THE performance of Chaucer's Pardoner of Rouncivale is characterized by doubleness. This fact has led recent Chaucerian criticism to diverge in portraying him as either blighted with a hideous physical defect (advocated by the likes of Curry and Patterson) or suffering an aberrant sexual orientation (McAlpine). I posit that his protean act can be better understood as a disguise that is, as a fictive technique that aims primarily to expose the characters moral fragmentation. I will present my reading of The Pardoner's Tale within the frame of the interpretive theory of St. Augustine of Hippo with the hope of extending and clarifying early pioneering work in this field. St. Augustine, who arose from a time of social and moral upheaval, can put in proper perspective the contrarieties that slide and scrape at the core of the Pardoner. Within that interpretive frame, the Pardoner can be revealed as a metaphorical figure that conceals an inherent nothingness behind his disguise. Moreover, a careful reading of The Pardoner's Tale shows that it is an apposite illustration of major Augustinian themes, especially those expounded in the early, obscure treatise On Lying. The Pardoner's avowal that his main theme is the Pauline aphorism Radix Malorum est cupiditas (334, 426, I Timothy 6:10) and subsequent description of his modus operandi have thrown many critics off the scent of what truly ails and peynes (330) his character.

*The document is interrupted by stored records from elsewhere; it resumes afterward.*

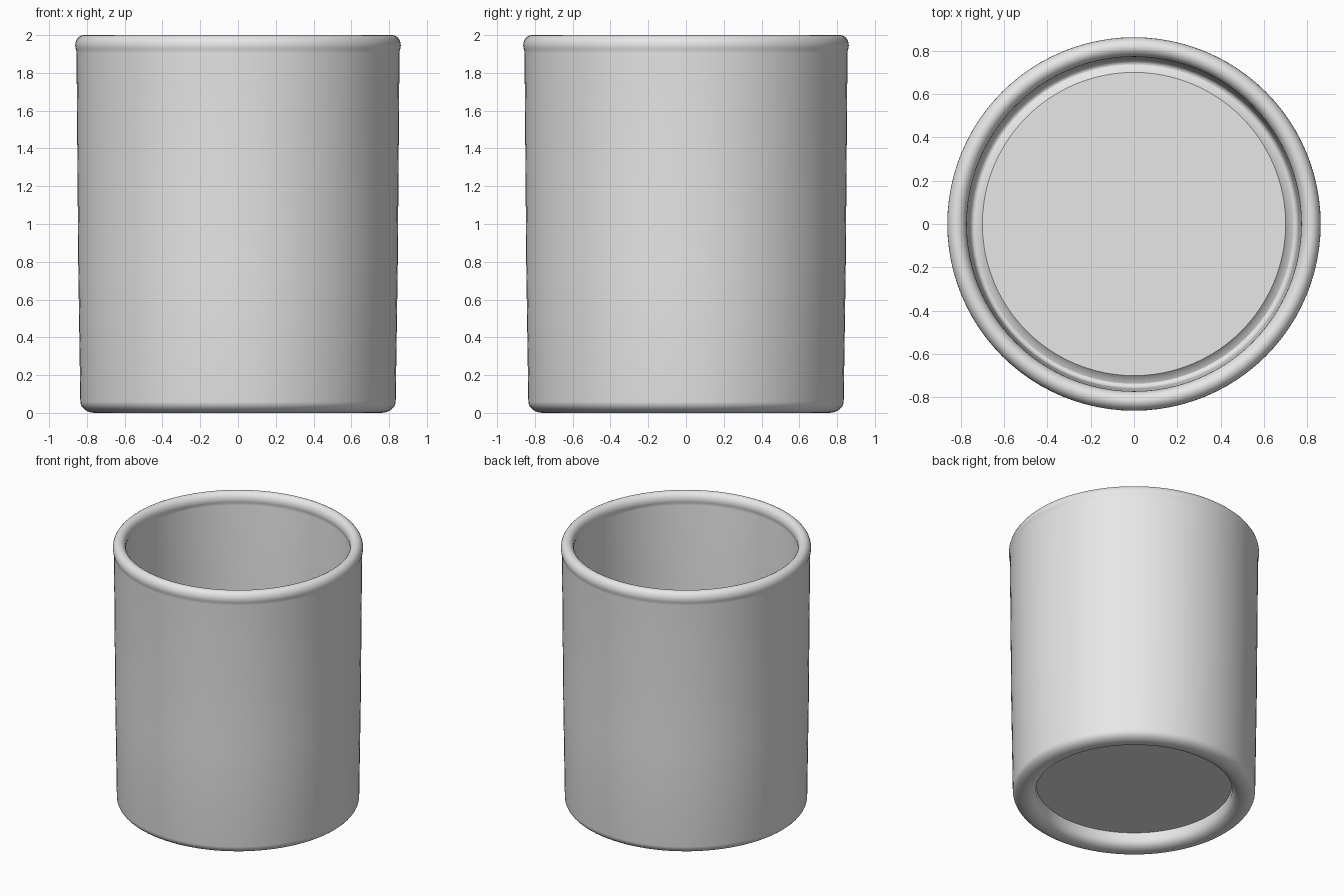
import bpy
import math

cube = bpy.data.objects.get("Cube")
if cube:
    bpy.data.objects.remove(cube, do_unlink=True)

SEGMENTS = 96

# One plain pale grey
grey = bpy.data.materials.new("pale_grey")
grey.use_nodes = True
colour = (0.8, 0.8, 0.8, 1)
grey.diffuse_color = colour
grey.node_tree.nodes["Principled BSDF"].inputs["Base Color"].default_value = colour


def arc(cx, cz, rx, rz, start, end, steps):
    """Points on an elliptical arc, angles in degrees."""
    angles = [math.radians(start + (end - start) * i / steps) for i in range(steps + 1)]
    return [(cx + rx * math.cos(a), cz + rz * math.sin(a)) for a in angles]


def lathe(name, profile):
    """Revolve a (radius, height) profile, closing both ends with a disc."""
    verts, faces = [], []
    for r, z in profile:
        for i in range(SEGMENTS):
            a = 2 * math.pi * i / SEGMENTS
            verts.append((r * math.cos(a), r * math.sin(a), z))
    for ring in range(len(profile) - 1):
        low, high = ring * SEGMENTS, (ring + 1) * SEGMENTS
        for i in range(SEGMENTS):
            j = (i + 1) % SEGMENTS
            faces.append((low + i, low + j, high + j, high + i))
    faces.append(tuple(reversed(range(SEGMENTS))))
    last = (len(profile) - 1) * SEGMENTS
    faces.append(tuple(range(last, last + SEGMENTS)))
    mesh = bpy.data.meshes.new(name)
    mesh.from_pydata(verts, [], faces)
    mesh.materials.append(grey)
    obj = bpy.data.objects.new(name, mesh)
    bpy.context.collection.objects.link(obj)
    bpy.ops.object.select_all(action="DESELECT")
    obj.select_set(True)
    bpy.context.view_layer.objects.active = obj
    bpy.ops.object.shade_smooth_by_angle(angle=math.radians(28))
    return obj


# Recessed underside, then the rounded foot
profile = [(0.675, 0.11), (0.675, 0.055)]
profile += arc(0.755, 0.055, 0.076, 0.055, 200, 270, 6)
profile += arc(0.755, 0.06, 0.08, 0.06, -90, 0, 8)[1:]
# Slightly flared outer wall, then the rounded rim with a crease on each side
profile += [(0.846, 0.8), (0.855, 1.905)]
profile += arc(0.817, 1.945, 0.045, 0.055, -30, 210, 16)
# Inner wall
profile += [(0.777, 1.905), (0.767, 0.8)]
# Shallow groove around the raised floor
profile += arc(0.737, 0.195, 0.022, 0.03, 0, -90, 6)
profile += [(0.718, 0.172), (0.70, 0.19)]

lathe("cup", profile)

In the Augustinian mindset, the Pardoner is in a parasitic state, dependent wholly on the truth that he parodies for an existential grounding. The prevailing truth system that the Pardoner seeks to thwart retains dominance over his version of the truth. His language slips to expose fealty to a transcendental signified. According to St. Augustine, the law of love is the ultimate standard and end of interpretation. Any writer or rhetorician, such as the Pardoner, however, may fall into error, which may degenerate into sin or the willful turning away from the invisible God, author of the law of love, toward the love of oneself. The Pardoner functions as an anthropomorphized emptiness, a radical Other that neither feels remorse for past transgressions nor gains acceptance from a society whose laws he has transgressed. His performance may be defined as a lie, which in the Augustinian sense is a kind of evil or privation of a good (or truth). His character, in turn, fits the Augustinian view of a liar as having a double heart that is, there is a double thought: the one, of that thing which he either knows or thinks to be true and does not produce; the other, of that thing which he produces instead thereof, knowing or thinking it to be false ( On Lying 458). Ironically, the Pardoner has ensconced himself in a career as a surrogate confessor remitting temporal punishment due to sins. He peddles phony relics that supplant the saving absolution of a legitimate priest. The Pardoner's exemplum is a clever device whose end is to establish his authority over a band of pilgrims. He seeks to turn his audience into copies of himself, a non-being trapped in material concerns.

A film reel; Actual size=240 pixels wide

Geoffrey Chaucer
(image from http://www.artsci.wustl.edu/~chaucer/ )